Well not quite a conversation. Siri did all the talking. The regular “ask til they throw their hands up in disgust” routine:
Siri, or something similar, would become the norm for interfacing with smart phones and in doing so it would define the future of local search (and everything else). Well it seems to have succeeded on the everything front but just not on the local search front. The Siri natural language interface is a metaphor for interaction that will supplant the need for typing and can provide a hands free way to interact with smaller devices when typing is dangerous (ie driving) or awkward (ie all the time).
It works incredibly well and as John Gruber noted: “I wouldn’t say I can’t live without Siri. But I can say that I don’t want to.” It is that good.
It is hands down the best way to speedily create and send text messages regardless of whether you are driving or sitting. It is the best way to get driving directions detailed on the iPhone Google Map app. It is the best way to search the web whether you want to use Google, Yahoo or Bing. In fact it even fixes what was so miserably wrong with voice search in the Google app.
Its ability to understand what you want and what you are saying is uncanny. Even with background noise. I am a convert and while I will most definitely use it while driving, it may very well become my preferred interface for many other things as well.

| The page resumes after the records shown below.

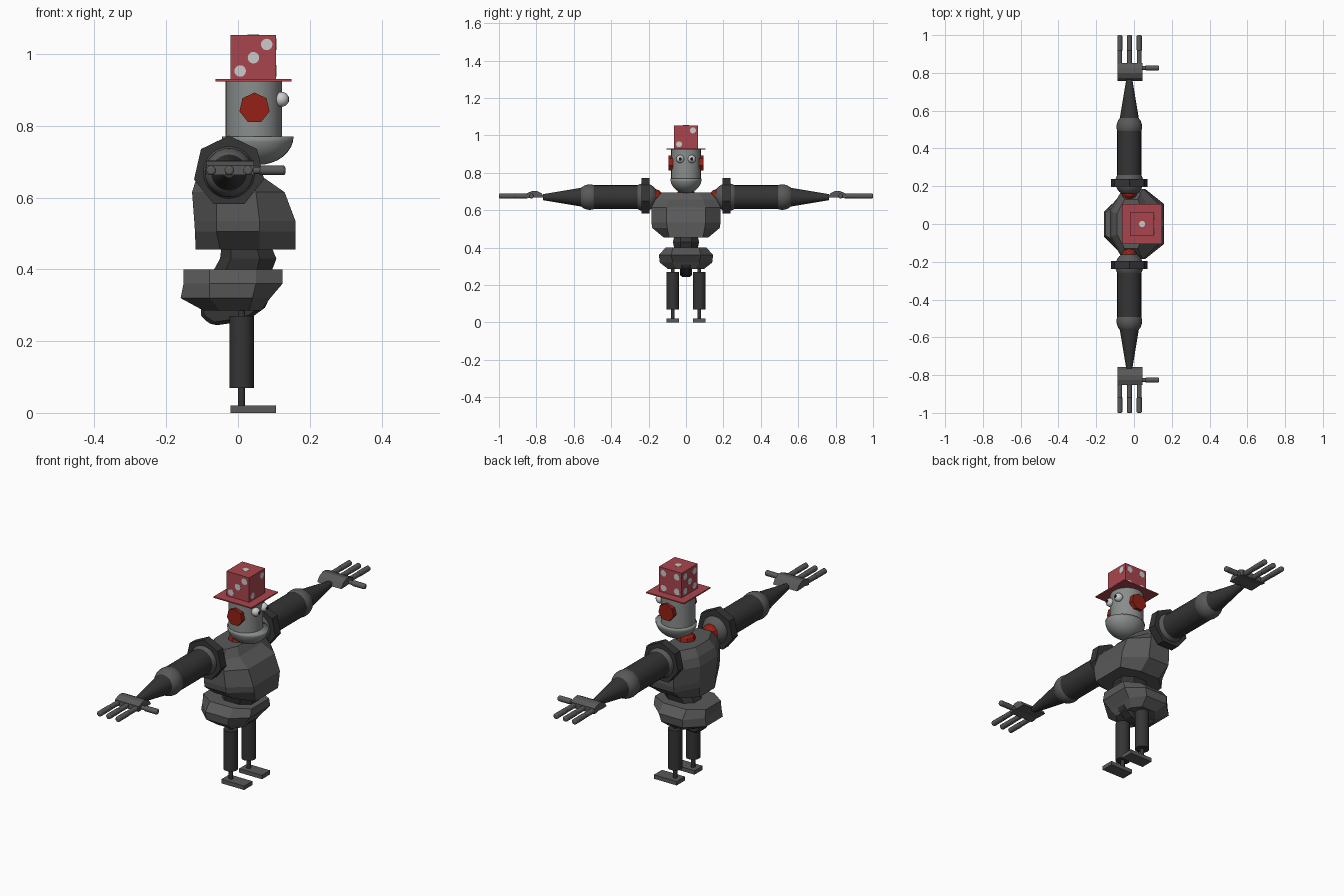
import bpy, bmesh
from math import radians
from mathutils import Vector

if "Cube" in bpy.data.objects:
    bpy.data.objects.remove(bpy.data.objects["Cube"])


def material(name, col):
    m = bpy.data.materials.new(name)
    m.diffuse_color = (*col, 1)
    m.use_nodes = True
    m.node_tree.nodes["Principled BSDF"].inputs["Base Color"].default_value = m.diffuse_color
    return m


RED = material("red", (0.30, 0.015, 0.008))
HAT = material("hat_red", (0.40, 0.06, 0.075))
DARK = material("dark", (0.035, 0.035, 0.035))
MID = material("mid_grey", (0.10, 0.10, 0.10))
SKIN = material("light_grey", (0.25, 0.27, 0.26))
WHITE = material("white", (0.8, 0.8, 0.8))
BLACK = material("black", (0.01, 0.01, 0.01))


def finish(name, mat, smooth=False):
    o = bpy.context.object
    o.name = name
    o.data.materials.append(mat)
    if smooth:
        bpy.ops.object.shade_smooth_by_angle(angle=radians(40))
    return o


def tube(name, p1, p2, r1, r2, mat, n=24, smooth=True, bevel=0):
    a, b = Vector(p1), Vector(p2)
    bpy.ops.mesh.primitive_cone_add(vertices=n, radius1=r1, radius2=r2, depth=(b - a).length,
                                    location=(a + b) / 2,
                                    rotation=(b - a).to_track_quat('Z', 'Y').to_euler())
    o = finish(name, mat, smooth)
    if bevel:
        m = o.modifiers.new("round", 'BEVEL')
        m.width, m.segments = bevel, 3
    return o


def ball(name, loc, r, mat, seg=24, rings=14, smooth=True, scale=(1, 1, 1)):
    bpy.ops.mesh.primitive_uv_sphere_add(segments=seg, ring_count=rings, radius=r, location=loc)
    bpy.context.object.scale = scale
    return finish(name, mat, smooth)


def box(name, loc, size, mat):
    bpy.ops.mesh.primitive_cube_add(size=1, location=loc)
    bpy.context.object.scale = size
    return finish(name, mat)


def loft(name, rings, mat):
    bm = bmesh.new()
    vs = [[bm.verts.new(p) for p in r] for r in rings]
    n = len(vs[0])
    for a, b in zip(vs, vs[1:]):
        for i in range(n):
            j = (i + 1) % n
            bm.faces.new((a[i], a[j], b[j], b[i]))
    bm.faces.new(vs[0][::-1])
    bm.faces.new(vs[-1])
    bmesh.ops.recalc_face_normals(bm, faces=bm.faces)
    me = bpy.data.meshes.new(name)
    bm.to_mesh(me)
    bm.free()
    o = bpy.data.objects.new(name, me)
    bpy.context.collection.objects.link(o)
    me.materials.append(mat)
    return o


def octagon(z, xf, yf, x1, x2, ys, xb, yb):
    half = [(xf, yf), (x1, ys), (x2, ys), (xb, yb)]
    return [(x, y, z) for x, y in half] + [(x, -y, z) for x, y in half[::-1]]


def extrude_y(name, profile, y0, y1, mat):
    return loft(name, [[(x, y, z) for x, z in profile] for y in (y0, y1)], mat)


# Torso, waist and pelvis: eight-sided lofts
loft("torso", [octagon(0.455, 0.16, 0.09, 0.06, -0.05, 0.12, -0.118, 0.06),
               octagon(0.505, 0.16, 0.10, 0.06, -0.06, 0.18, -0.12, 0.065),
               octagon(0.535, 0.16, 0.105, 0.06, -0.06, 0.185, -0.122, 0.07),
               octagon(0.615, 0.13, 0.105, 0.05, -0.06, 0.185, -0.128, 0.07),
               octagon(0.657, 0.07, 0.09, 0.035, -0.06, 0.165, -0.115, 0.065),
               octagon(0.695, 0.045, 0.07, 0.02, -0.05, 0.13, -0.09, 0.055)], MID)
loft("waist", [octagon(0.385, 0.09, 0.03, 0.05, -0.04, 0.06, -0.075, 0.03),
               octagon(0.43, 0.107, 0.03, 0.06, -0.02, 0.07, -0.05, 0.03),
               octagon(0.47, 0.09, 0.03, 0.05, -0.02, 0.06, -0.045, 0.03)], DARK)
loft("pelvis", [octagon(0.285, 0.065, 0.05, 0.03, -0.05, 0.095, -0.096, 0.045),
                octagon(0.32, 0.09, 0.07, 0.04, -0.08, 0.14, -0.16, 0.065),
                octagon(0.36, 0.124, 0.08, 0.05, -0.08, 0.145, -0.152, 0.065),
                octagon(0.40, 0.124, 0.07, 0.05, -0.08, 0.11, -0.152, 0.06)], MID)
crotch = extrude_y("crotch_guard", [(-0.107, 0.28), (-0.098, 0.262), (-0.068, 0.243), (0, 0.253),
                                    (0.035, 0.264), (0.075, 0.293), (0.09, 0.325), (0, 0.33),
                                    (-0.1, 0.3)], -0.032, 0.032, DARK)
crotch.modifiers.new("chamfer", 'BEVEL').width = 0.01

# Head: neck ball, cylinder skull, bowl jaw
ball("neck", (0.0, 0, 0.69), 0.047, RED, 8, 6, False)
tube("head", (0.044, 0, 0.76), (0.044, 0, 0.926), 0.079, 0.079, SKIN, 32)
jaw = ball("jaw", (0.055, 0, 0.771), 1, SKIN, 32, 16, True, (0.1, 0.084, 0.08))
bm = bmesh.new()
bm.from_mesh(jaw.data)
cut = bmesh.ops.bisect_plane(bm, geom=bm.verts[:] + bm.edges[:] + bm.faces[:], plane_co=(0, 0, 0),
                             plane_no=(0, 0, 1), clear_outer=True, dist=1e-5)
bmesh.ops.holes_fill(bm, edges=[e for e in bm.edges if e.is_boundary])
bm.to_mesh(jaw.data)
bm.free()

# Hat: brim and a dice crown
CX, CZ, H = 0.043, 0.99, 0.0635
box("hat_brim", (CX, 0, 0.927), (0.211, 0.211, 0.006), HAT)
box("hat_crown", (CX, 0, CZ), (2 * H, 2 * H, 2 * H), HAT)
D = 0.037
CORNERS = [(-D, -D), (D, D), (-D, D), (D, -D)]
FACES = [((0, -1, 0), (1, 0, 0), (0, 0, 1), [(0, 0)] + CORNERS[:2]),
         ((0, 1, 0), (1, 0, 0), (0, 0, 1), CORNERS),
         ((1, 0, 0), (0, 1, 0), (0, 0, 1), CORNERS[:2]),
         ((-1, 0, 0), (0, 1, 0), (0, 0, 1), [(0, 0)] + CORNERS),
         ((0, 0, 1), (1, 0, 0), (0, 1, 0), [(0, 0)])]
for normal, u, v, spots in FACES:
    nrm, u, v = Vector(normal), Vector(u), Vector(v)
    for a, b in spots:
        c = Vector((CX, 0, CZ)) + nrm * H + u * a + v * b
        tube("hat_spot", c - nrm * 0.002, c + nrm * 0.001, 0.016, 0.016, WHITE, 20)

AX, AZ = -0.025, 0.67
for s in (-1, 1):
    side = "right" if s < 0 else "left"

    # Face details
    ball(side + "_eye", (0.121, s * 0.031, 0.874), 0.021, WHITE, 20, 12)
    tube(side + "_pupil", (0.136, s * 0.031, 0.874), (0.1425, s * 0.031, 0.874), 0.009, 0.007, BLACK, 16)
    tube(side + "_ear", (0.046, s * 0.07, 0.85), (0.046, s * 0.094, 0.85), 0.043, 0.043, RED, 7, False)

    # Arm: shoulder joint, collar, upper arm, elbow, forearm
    ball(side + "_shoulder_joint", (AX, s * 0.168, AZ), 0.044, RED, 8, 6, False)
    tube(side + "_shoulder_collar", (AX, s * 0.195, AZ + 0.003), (AX, s * 0.238, AZ + 0.003),
         0.1, 0.1, DARK, 7, False)
    ball(side + "_shoulder", (AX, s * 0.222, AZ), 0.074, MID)
    tube(side + "_upper_arm", (AX, s * 0.25, AZ), (AX, s * 0.52, AZ), 0.064, 0.064, DARK)
    ball(side + "_elbow", (AX, s * 0.515, AZ), 0.068, MID)
    tube(side + "_forearm", (AX, s * 0.52, AZ), (AX, s * 0.765, AZ), 0.057, 0.016, DARK)

    # Hand: arched palm, three two-jointed fingers, thumb
    palm = [(0.757, 0.667), (0.772, 0.69), (0.8, 0.704), (0.825, 0.702), (0.853, 0.69),
            (0.853, 0.663), (0.82, 0.669), (0.79, 0.667)]
    loft(side + "_palm", [[(x, s * y, z) for y, z in palm] for x in (-0.088, 0.045)], MID)
    for fx in (-0.075, -0.024, 0.028):
        tube(side + "_finger_base", (fx, s * 0.845, 0.676), (fx, s * 0.92, 0.676),
             0.0125, 0.0125, MID, 12, True, 0.004)
        tube(side + "_finger_tip", (fx, s * 0.915, 0.676), (fx, s * 1.0, 0.676),
             0.0135, 0.0135, MID, 12, True, 0.006)
    tube(side + "_thumb_base", (0.04, s * 0.826, 0.676), (0.07, s * 0.826, 0.676), 0.01, 0.01, MID, 12)
    tube(side + "_thumb", (0.06, s * 0.826, 0.676), (0.132, s * 0.826, 0.676),
         0.0135, 0.0135, MID, 12, True, 0.006)

    # Leg: rod, thick sleeve, flat foot
    ly = s * 0.071
    tube(side + "_leg_rod", (0.01, ly, 0.015), (0.01, ly, 0.31), 0.01, 0.01, DARK, 12)
    tube(side + "_leg", (0.01, ly, 0.07), (0.01, ly, 0.27), 0.034, 0.034, DARK, 16)
    box(side + "_foot", (0.043, ly, 0.01), (0.127, 0.065, 0.02), MID)
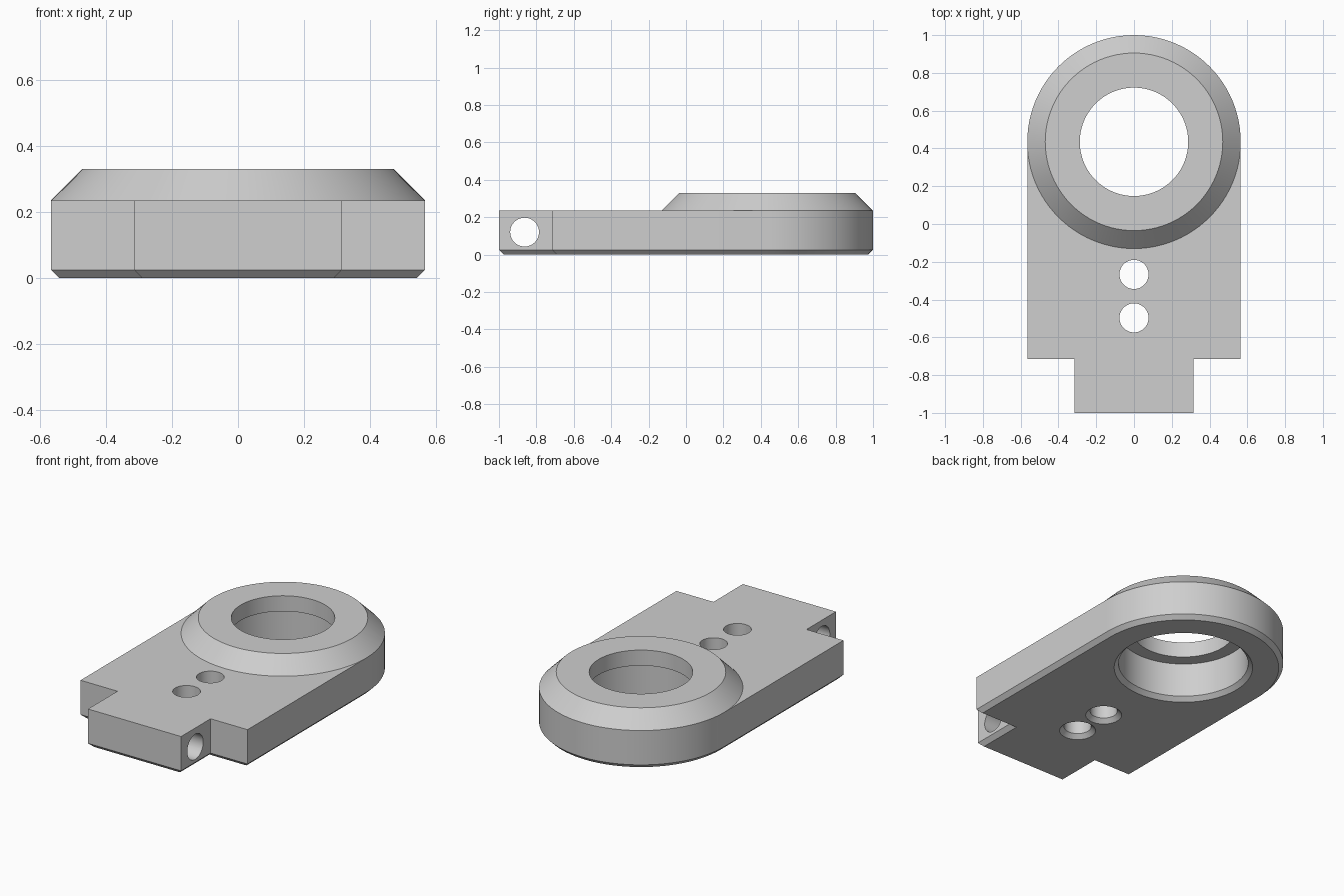
import bpy, bmesh, math

if "Cube" in bpy.data.objects:
    bpy.data.objects.remove(bpy.data.objects["Cube"])

RADIUS, RING_Y = 0.565, 0.435      # rounded end
PLATE_TOP, RING_TOP = 0.235, 0.33
CHAMFER = 0.025
BORE, EYE, PIN = 0.367, 0.287, 0.077

grey = bpy.data.materials.new("plain grey")
grey.use_nodes = True
grey.diffuse_color = (0.62, 0.62, 0.62, 1)
grey.node_tree.nodes["Principled BSDF"].inputs["Base Color"].default_value = grey.diffuse_color


def make_object(name, bm):
    bmesh.ops.recalc_face_normals(bm, faces=bm.faces)
    mesh = bpy.data.meshes.new(name)
    bm.to_mesh(mesh)
    bm.free()
    mesh.materials.append(grey)
    obj = bpy.data.objects.new(name, mesh)
    bpy.context.collection.objects.link(obj)
    return obj


def bridge(bm, rings):
    for low, high in zip(rings, rings[1:]):
        for i in range(len(low)):
            j = (i + 1) % len(low)
            bm.faces.new((low[i], low[j], high[j], high[i]))


def lathe(name, profile, y, steps=96, capped=False):
    """Turn (radius, z) points around a vertical axis at the given y."""
    bm = bmesh.new()
    turns = [2 * math.pi * i / steps for i in range(steps)]
    rings = [[bm.verts.new((r * math.cos(t), y + r * math.sin(t), z)) for t in turns]
             for r, z in profile]
    bridge(bm, rings)
    if capped:
        bm.faces.new(rings[0])
        bm.faces.new(rings[-1])
    return make_object(name, bm)


def outline(inset):
    """Tongue, shoulders and rounded end, counter-clockwise."""
    half, side = 0.315 - inset, RADIUS - inset
    front, shoulder = -1 + inset, -0.715 + inset
    arc = [(side * math.cos(math.pi * i / 48), RING_Y + side * math.sin(math.pi * i / 48))
           for i in range(49)]
    return ([(-half, shoulder), (-half, front), (half, front), (half, shoulder),
             (side, shoulder)] + arc + [(-side, shoulder)])


# Plate with a chamfered lower edge
bm = bmesh.new()
rings = [[bm.verts.new((x, y, z)) for x, y in outline(inset)]
         for inset, z in ((CHAMFER, 0), (0, CHAMFER), (0, PLATE_TOP))]
bridge(bm, rings)
bm.faces.new(rings[0])
bm.faces.new(rings[-1])
plate = make_object("plate", bm)


# Bore and pin holes, each flared at the underside
def flared(radius):
    return [(radius + 2 * CHAMFER, -CHAMFER), (radius, CHAMFER), (radius, 0.4)]


cutters = [lathe("bore_cutter", flared(BORE), RING_Y, 96, True)]
for y in (-0.267, -0.497):
    cutters.append(lathe("pin_hole_cutter", flared(PIN), y, 48, True))

# Cross hole through the tongue
cross = lathe("cross_hole_cutter", [(PIN, -0.5), (PIN, 0.5)], 0, 48, True)
cross.rotation_euler = (0, math.pi / 2, 0)
cross.location = (0, -0.863, 0.12)
cutters.append(cross)

bpy.context.view_layer.update()
bpy.context.view_layer.objects.active = plate
for cutter in cutters:
    cutter.hide_render = True
    cut = plate.modifiers.new("cut", "BOOLEAN")
    cut.operation = "DIFFERENCE"
    cut.solver = "EXACT"
    cut.object = cutter
    bpy.ops.object.modifier_apply(modifier=cut.name)
for cutter in cutters:
    bpy.data.objects.remove(cutter)

# Raised collar whose lip overhangs the bore
collar = lathe("collar", [(BORE, PLATE_TOP), (EYE, PLATE_TOP), (EYE, RING_TOP),
                          (0.47, RING_TOP), (RADIUS, PLATE_TOP)], RING_Y)
# The collar is open underneath, so make its normals face outward
top = max(collar.data.polygons, key=lambda p: p.center.z)
if top.normal.z < 0:
    collar.data.flip_normals()

bpy.ops.object.select_all(action="DESELECT")
for obj in (plate, collar):
    obj.select_set(True)
bpy.context.view_layer.objects.active = plate
bpy.ops.object.shade_smooth_by_angle(angle=math.radians(25))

It truly is a harbinger of a new level of functionality for interacting with your phone (and any small device for that matter). I won’t leave home without it.
EXCEPT FOR LOCAL SEARCH.
Siri can either interact with other apps or it can answer some things directly. For example you can say “Text Aaron I will be late picking you up” at which points it interprets your instructions, performs a voice to text translation, double checks its accuracy with you, understands that you want to text and then sends the note via the iMessage app. With some data types it will just answer you inside of the Siri environment. That is the design for interaction with both Wolfram Alpha and Yelp.
Danny Sullivan noted yesterday that when searching for local businesses, Siri accurately provides a list from Yelp but then doesn’t allow you to call the location, look at reviews or even get more details. For whatever reason, Apple and Yelp have decided to limit the functionality of the local search in such a way so that it is essentially useless, forcing a user to a different data source for the information.
Having marvelled at Siri’s capability, it is easy to imagine saying to Siri – “make a reservation at the Ho-Ste-Geh restaurant for 2″, “read me the reviews for the Rennas” or even “Add the Robins Nest’s contact details to my address book”. But the local search capability, doesn’t do any of that.
There are alternatives for a user of Siri to get local information. You just need to use the web search functionality of Google, Bing or Yahoo (use one or all three) by saying “Look on the web for a nearby restaurant” or “Google breakfast restaurants”. On the plus side, it no longer takes that 6 touches that Google voice search required to make a hands free call. Now when doing a local recovery search on Google it takes just one touch after the voice interaction to complete the call. And Siri does such a significantly better job of getting the search right the first time than Google voice search ever did. You wonder where Siri has been hiding.
But in limiting the functionality of the built in local search functionality, Apple and Yelp are missing a chance to change user behaviors. In not changing user behaviors from the gitgo they may miss the opportunity to break the habit later on. Natural language voice search on the smartphone is a long game, and the 1 million iPhones so far sold are just a drop in the bucket of the market. The real game is yet to come.
There is every reason to believe, seeing what else Siri can do, that increased local search functionality will arrive. But regardless of whether this was Yelp’s choice or Apple’s, from where I sit, this is an opportunity lost to win a battle in a long war.